The 3.75% drop in M2 rperesnts the first meaningful contraction of U.S. money supply since the Great Depression.
It’s only the fifth time in history we’ve witnessed a drop in M2 at least 2% yearly.
M2 fell by at least 2% the other four times resulting in three depressions---the 1870’s, 1921, and the Great Depression, and one panic in 1893.
To oversimplify, the bottom line is that the most rapid decline in M2 since the Great Depression nearly 100 years ago is yet to be reflected in economic data because of the ‘lag effect’.
I believe the U.S. economy is rapidly approaching the end of that lag---the point in real time when higher interest rates and falling money supply will significantly impact spending, profits, employment, and the general health of the U.S. economy.
Facts are stubborn and financial markets like to argue with facts but they could be in for a severe reality check once facts overpower hopes.
Net advances were -458/-859 on the NYSE/NAZ yesterday weighing down the McClellan Oscillator and Summation Indices as the SPX fell to a new low for the month and the Summation Indices more deeply lower.
The FOMC report is scheduled today with a press conference to follow.
These reports are traditionally the most significant market movers of any month.
An FOMC in September/October… typically volatile months… raises the expectations for extraordinary volatility today.
Yesterday the SPX recaptured the 4430 Maginot line. Watch that line today as a second mouse move opens the door to 4340, the August low.

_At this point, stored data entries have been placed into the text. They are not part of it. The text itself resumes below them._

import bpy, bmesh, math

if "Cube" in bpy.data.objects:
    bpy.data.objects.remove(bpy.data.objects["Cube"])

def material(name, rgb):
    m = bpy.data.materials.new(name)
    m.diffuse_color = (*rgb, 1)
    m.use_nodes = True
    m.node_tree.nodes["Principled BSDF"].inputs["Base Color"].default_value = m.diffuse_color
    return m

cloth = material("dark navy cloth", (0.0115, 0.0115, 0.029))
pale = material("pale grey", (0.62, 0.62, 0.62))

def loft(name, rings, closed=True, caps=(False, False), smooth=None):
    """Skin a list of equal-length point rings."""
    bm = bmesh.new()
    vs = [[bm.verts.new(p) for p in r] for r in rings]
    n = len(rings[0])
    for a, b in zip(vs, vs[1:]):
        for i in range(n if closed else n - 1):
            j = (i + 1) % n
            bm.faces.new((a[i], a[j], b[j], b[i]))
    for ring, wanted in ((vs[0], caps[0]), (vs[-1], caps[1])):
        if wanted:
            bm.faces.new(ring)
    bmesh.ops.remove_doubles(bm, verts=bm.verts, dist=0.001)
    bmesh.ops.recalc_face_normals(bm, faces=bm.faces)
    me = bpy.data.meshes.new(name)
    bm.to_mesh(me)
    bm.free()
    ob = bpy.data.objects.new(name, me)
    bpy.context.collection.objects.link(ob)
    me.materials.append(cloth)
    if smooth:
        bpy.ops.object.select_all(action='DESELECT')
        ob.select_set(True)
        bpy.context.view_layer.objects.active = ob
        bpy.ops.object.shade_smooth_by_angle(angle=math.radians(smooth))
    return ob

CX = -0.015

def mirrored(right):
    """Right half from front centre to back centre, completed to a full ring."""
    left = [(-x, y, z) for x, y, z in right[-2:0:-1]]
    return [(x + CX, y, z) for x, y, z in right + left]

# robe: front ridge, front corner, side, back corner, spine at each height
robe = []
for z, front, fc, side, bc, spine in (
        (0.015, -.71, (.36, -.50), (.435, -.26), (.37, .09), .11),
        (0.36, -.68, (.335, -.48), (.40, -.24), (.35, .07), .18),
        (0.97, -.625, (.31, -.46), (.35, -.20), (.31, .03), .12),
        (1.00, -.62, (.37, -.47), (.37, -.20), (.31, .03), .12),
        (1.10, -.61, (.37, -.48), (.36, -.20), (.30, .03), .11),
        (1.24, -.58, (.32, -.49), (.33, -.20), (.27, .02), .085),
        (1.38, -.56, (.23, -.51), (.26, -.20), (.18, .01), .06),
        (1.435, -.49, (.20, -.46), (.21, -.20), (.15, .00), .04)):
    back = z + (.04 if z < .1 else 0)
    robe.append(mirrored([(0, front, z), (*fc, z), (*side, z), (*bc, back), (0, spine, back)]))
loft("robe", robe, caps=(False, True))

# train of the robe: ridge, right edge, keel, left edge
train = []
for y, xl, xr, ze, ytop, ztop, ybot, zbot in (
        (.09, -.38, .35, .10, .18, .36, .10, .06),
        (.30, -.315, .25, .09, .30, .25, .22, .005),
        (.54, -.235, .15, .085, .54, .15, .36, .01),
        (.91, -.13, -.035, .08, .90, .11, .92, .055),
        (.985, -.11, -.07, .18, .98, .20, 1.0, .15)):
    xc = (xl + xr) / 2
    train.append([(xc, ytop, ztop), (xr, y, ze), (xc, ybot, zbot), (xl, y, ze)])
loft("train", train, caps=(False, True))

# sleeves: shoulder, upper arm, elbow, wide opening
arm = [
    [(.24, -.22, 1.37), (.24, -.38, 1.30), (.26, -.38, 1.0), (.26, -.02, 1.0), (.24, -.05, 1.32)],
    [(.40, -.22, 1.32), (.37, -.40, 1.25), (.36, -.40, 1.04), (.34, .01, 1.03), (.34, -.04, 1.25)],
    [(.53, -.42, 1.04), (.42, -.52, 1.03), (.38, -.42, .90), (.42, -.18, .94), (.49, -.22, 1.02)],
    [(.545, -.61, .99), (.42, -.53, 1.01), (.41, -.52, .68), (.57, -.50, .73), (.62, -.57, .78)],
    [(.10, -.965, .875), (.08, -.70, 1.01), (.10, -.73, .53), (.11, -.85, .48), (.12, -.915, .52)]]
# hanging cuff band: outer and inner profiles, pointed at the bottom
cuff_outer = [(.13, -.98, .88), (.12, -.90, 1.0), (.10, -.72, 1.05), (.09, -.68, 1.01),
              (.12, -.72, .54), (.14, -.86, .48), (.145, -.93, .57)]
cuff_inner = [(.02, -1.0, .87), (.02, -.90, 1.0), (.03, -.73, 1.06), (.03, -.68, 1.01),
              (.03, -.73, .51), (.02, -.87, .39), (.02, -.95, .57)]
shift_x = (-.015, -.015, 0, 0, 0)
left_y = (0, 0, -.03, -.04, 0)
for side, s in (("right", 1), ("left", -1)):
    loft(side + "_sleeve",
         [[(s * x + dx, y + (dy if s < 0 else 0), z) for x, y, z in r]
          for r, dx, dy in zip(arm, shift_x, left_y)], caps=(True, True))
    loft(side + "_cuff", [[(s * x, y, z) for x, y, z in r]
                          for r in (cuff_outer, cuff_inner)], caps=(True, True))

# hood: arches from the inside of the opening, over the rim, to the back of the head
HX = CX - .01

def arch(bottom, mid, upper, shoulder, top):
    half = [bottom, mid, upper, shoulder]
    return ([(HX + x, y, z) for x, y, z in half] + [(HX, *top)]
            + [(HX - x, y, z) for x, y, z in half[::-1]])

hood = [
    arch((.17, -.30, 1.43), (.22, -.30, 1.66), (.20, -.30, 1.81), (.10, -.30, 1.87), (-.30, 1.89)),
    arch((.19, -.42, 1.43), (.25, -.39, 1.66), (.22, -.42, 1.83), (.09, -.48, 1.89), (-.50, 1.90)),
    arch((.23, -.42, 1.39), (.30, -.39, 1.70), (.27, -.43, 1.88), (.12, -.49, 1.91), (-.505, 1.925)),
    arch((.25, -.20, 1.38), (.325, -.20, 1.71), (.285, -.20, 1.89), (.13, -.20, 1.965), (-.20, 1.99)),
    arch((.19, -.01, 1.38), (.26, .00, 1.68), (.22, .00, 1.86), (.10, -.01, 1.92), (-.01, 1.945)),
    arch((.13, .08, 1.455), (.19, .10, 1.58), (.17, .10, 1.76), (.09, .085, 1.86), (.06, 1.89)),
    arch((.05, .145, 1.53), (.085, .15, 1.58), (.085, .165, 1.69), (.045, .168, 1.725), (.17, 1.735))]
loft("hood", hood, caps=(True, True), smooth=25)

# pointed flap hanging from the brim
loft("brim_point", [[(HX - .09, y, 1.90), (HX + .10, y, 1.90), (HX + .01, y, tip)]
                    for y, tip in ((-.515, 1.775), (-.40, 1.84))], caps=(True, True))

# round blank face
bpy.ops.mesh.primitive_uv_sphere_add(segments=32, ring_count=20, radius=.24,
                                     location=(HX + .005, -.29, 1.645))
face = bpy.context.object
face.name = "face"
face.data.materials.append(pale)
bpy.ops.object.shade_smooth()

In between resides the 20 week moving average at 4395.
The 20 week mving average has not been fully tested since…you guessed it---March.